You know thunder-snow, that well-known storm in a snowstorm, you know what we’re talking about? No? Okay, maybe you don’t, but we’ll do our best to fill you in on what you’ve been missing out on.

Thundersnow in a nutshell

A thundersnow is not a common occurrence, but it does happen on occasions. It basically replaces the rain in a normal thunderstorm and happens when the top of the clouds are much lower than usual. Thunderstorms tend to happen near bodies of water such as lakes and are most commonly found near the Great Lakes regions of Canada and the United States. They are often caused by the lake-effect, which occurs when strong updrafts find their way into the clouds, causing a large volume of snowfall. This tends to happen when cold air passes over comparatively warm water.

It can be eerily quiet

Thanks to the acoustic suppressing ability of the snow, the thunder in a thundersnow storm can only be heard from much closer to the source. Typically, thunder can be heard from many miles away, but during a thundersnow event, it can only be heard from 2 or 3 miles away.

They are heavy storms

The snowfall during a thundersnow event can be very heavy. Often the snow will fall at a rate of 5 – 10 cm an hour, which can severely reduce visibility much like it would in a blizzard. Further to the poor visibility, the winds are likely to be high, so you can expect to see no further than a quarter of a mile. With the freezing winds blowing you are more susceptible to get frostbite so it’s best to stay indoors at all times if you can during a thundersnow storm.

Destructive power

Thundersnow storms are natural wonders but are deathly dangerous. Besides the risk of frostbite and lack of vision the lighting that accompanies these storms is considered to be far more devastating than regular lightning, it has a greater destructive potential thanks to being positively charged as opposed to the normal negatively charged bolts. As a result, they can carry as much as double the energy, which leads to fires being more likely when they strike the ground or structures.

The dangers

While no one has directly died from thundersnow, many have died due to the blizzard-like conditions that accompany the storm. Often people are involved in traffic accidents or get caught out in the cold and freeze before they can make it to safety. Further dangers in these conditions are snow avalanching from people’s roofs and heart attacks from shoveling snow. It was reported in 2015 that a bolt of lightning from thundersnow struck a house in the UK, which subsequently blew a hole in the side of it.

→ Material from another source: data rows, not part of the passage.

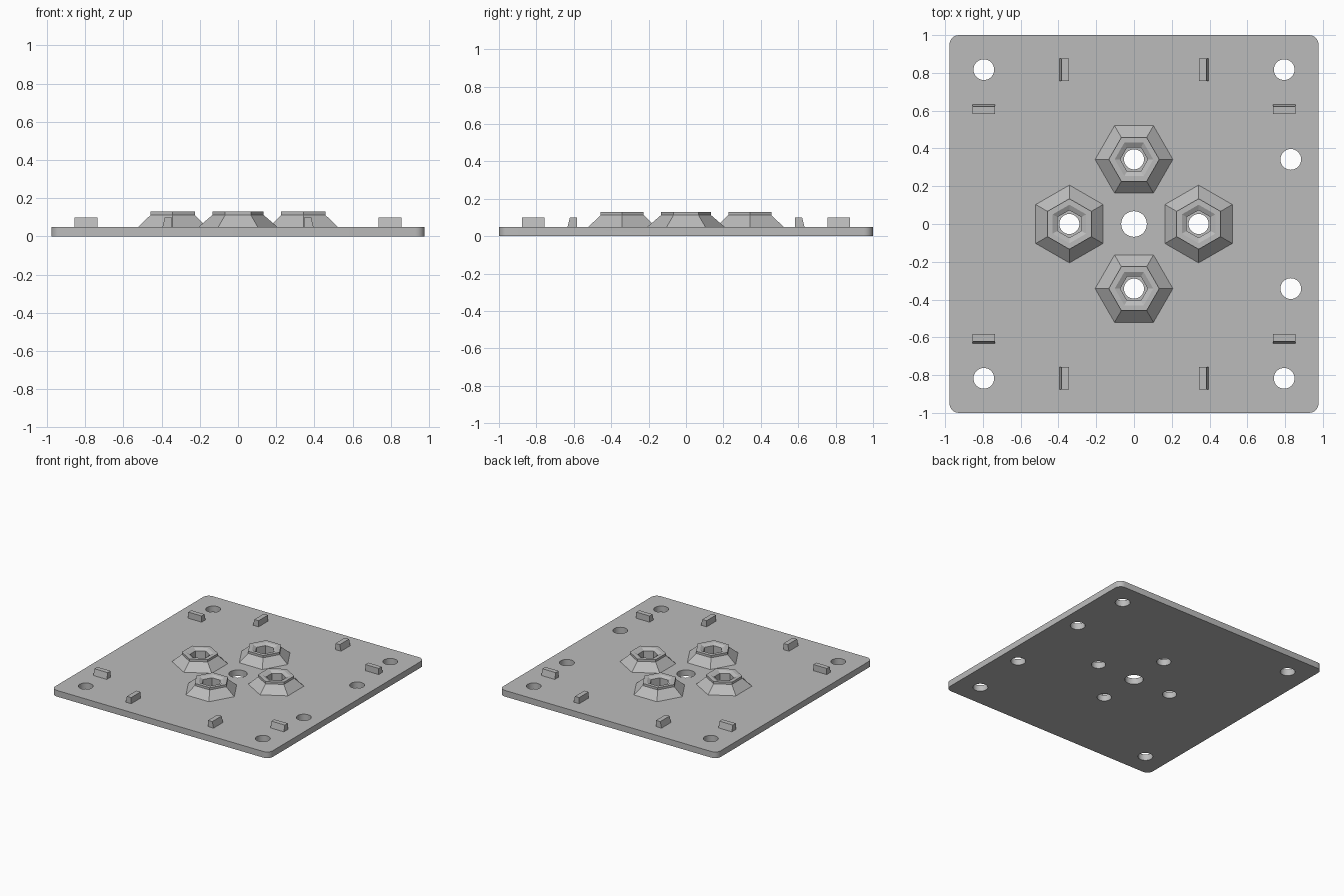
import bpy, bmesh, math
from mathutils import Matrix, Vector

cube = bpy.data.objects.get("Cube")
if cube:
    bpy.data.objects.remove(cube, do_unlink=True)

grey = bpy.data.materials.new("plain grey")
grey.use_nodes = True
colour = (0.5, 0.5, 0.5, 1)
grey.diffuse_color = colour
grey.node_tree.nodes["Principled BSDF"].inputs["Base Color"].default_value = colour

THICK = 0.05


def finish(name, bm):
    bmesh.ops.recalc_face_normals(bm, faces=bm.faces)
    mesh = bpy.data.meshes.new(name)
    bm.to_mesh(mesh)
    bm.free()
    mesh.materials.append(grey)
    obj = bpy.data.objects.new(name, mesh)
    bpy.context.collection.objects.link(obj)
    return obj


def stack(name, rings, sides, x=0, y=0, turn=0):
    """Closed solid through (radius, height) rings."""
    bm = bmesh.new()
    loops = []
    for r, z in rings:
        angles = [turn + math.tau * i / sides for i in range(sides)]
        loops.append([bm.verts.new((x + r * math.cos(a), y + r * math.sin(a), z)) for a in angles])
    for lo, hi in zip(loops, loops[1:]):
        for i in range(sides):
            j = (i + 1) % sides
            bm.faces.new((lo[i], lo[j], hi[j], hi[i]))
    bm.faces.new(loops[0])
    bm.faces.new(loops[-1])
    return finish(name, bm)


def prism(name, outline, depth, place):
    """Extrude a 2D outline along z, then move it with a matrix."""
    bm = bmesh.new()
    face = bm.faces.new([bm.verts.new((u, v, 0)) for u, v in outline])
    new = bmesh.ops.extrude_face_region(bm, geom=[face])["geom"]
    verts = [g for g in new if isinstance(g, bmesh.types.BMVert)]
    bmesh.ops.translate(bm, verts=verts, vec=(0, 0, depth))
    bm.transform(place)
    return finish(name, bm)


def cut(obj, cutters):
    """Subtract the cutters, bake the result and delete them."""
    for c in cutters:
        c.hide_render = True
        mod = obj.modifiers.new("cut", "BOOLEAN")
        mod.operation = "DIFFERENCE"
        mod.solver = "EXACT"
        mod.object = c
    graph = bpy.context.evaluated_depsgraph_get()
    baked = bpy.data.meshes.new_from_object(obj.evaluated_get(graph))
    obj.modifiers.clear()
    obj.data = baked
    for c in cutters:
        bpy.data.objects.remove(c, do_unlink=True)


def drill(x, y, r):
    return stack("drill", [(r, -0.1), (r, 0.3)], 32, x, y)


# Base plate with rounded corners
W, L, R = 0.977, 1.0, 0.05
outline = []
for k, (sx, sy) in enumerate([(1, 1), (-1, 1), (-1, -1), (1, -1)]):
    for i in range(7):
        a = math.pi / 2 * (k + i / 6)
        outline.append((sx * (W - R) + R * math.cos(a), sy * (L - R) + R * math.sin(a)))
plate = prism("base_plate", outline, THICK, Matrix())

# Hole positions
boss_spots = [(0.342, 0), (0, 0.342), (-0.342, 0), (0, -0.342)]
cutters = [drill(0, 0, 0.068)]
cutters += [drill(x, y, 0.053) for x, y in boss_spots]
cutters += [drill(sx * 0.795, sy * 0.817, 0.055) for sx in (-1, 1) for sy in (-1, 1)]
cutters += [drill(0.83, sy * 0.342, 0.055) for sy in (-1, 1)]

# Shallow grip recess along the left edge
scoop = [(0.9, 0.051), (0.93, 0.048), (0.955, 0.043), (0.98, 0.036), (1.1, 0.036), (1.1, 0.1), (0.9, 0.1)]
along_y = Matrix(((1, 0, 0, 0), (0, 0, 1, -0.485), (0, 1, 0, 0), (0, 0, 0, 1)))
cutters.append(prism("recess_cutter", scoop, 0.97, along_y))
cut(plate, cutters)

# Hexagonal nut bosses with a pocket and a through hole
for i, (x, y) in enumerate(boss_spots):
    turn = math.pi / 2 if y == 0 else 0
    boss = stack(f"nut_boss_{i + 1}", [(0.212, 0.045), (0.206, THICK), (0.134, 0.112), (0.134, 0.13)], 6, x, y, turn)
    pocket = stack("pocket_cutter", [(0.073, THICK), (0.073, 0.115), (0.102, 0.13), (0.102, 0.2)], 6, x, y, turn)
    cut(boss, [pocket, drill(x, y, 0.053)])

# Small locating tabs, sloped on the outer face
tab = [(-0.025, 0.045), (0.025, 0.045), (0.025, THICK), (0.013, 0.1), (-0.025, 0.1)]


def add_tab(name, x, y, out):
    across = Vector((-out.y, out.x, 0))
    start = Vector((x, y, 0)) - across * 0.06
    cols = (out, Vector((0, 0, 1)), across)
    place = Matrix([[c[r] for c in cols] + [start[r]] for r in range(3)] + [[0, 0, 0, 1]])
    prism(name, tab, 0.12, place)


for sx, side in ((1, "left"), (-1, "right")):
    for sy, end in ((1, "back"), (-1, "front")):
        add_tab(f"{end}_{side}_side_tab", sx * 0.37, sy * 0.817, Vector((sx, 0, 0)))
        add_tab(f"{end}_{side}_end_tab", sx * 0.795, sy * 0.608, Vector((0, sy, 0)))

# Smooth the round holes while keeping edges sharp
bpy.ops.object.select_all(action="DESELECT")
plate.select_set(True)
bpy.context.view_layer.objects.active = plate
bpy.ops.object.shade_smooth_by_angle(angle=math.radians(30))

When to look out for it

Thundersnow occurs mainly during March in the United States, but thunder and lightning in snowstorms can happen from late winter through to early spring. Thankfully they are pretty rare, and on average, about 6 events occur each year in the U.S.

That was some information on the natural phenomenon known as thundersnow. Hopefully, this has enlightened you and hasn’t put you off heading out in the snow if you need to. Thundersnows are rare, so you are very unlikely to get caught up in one.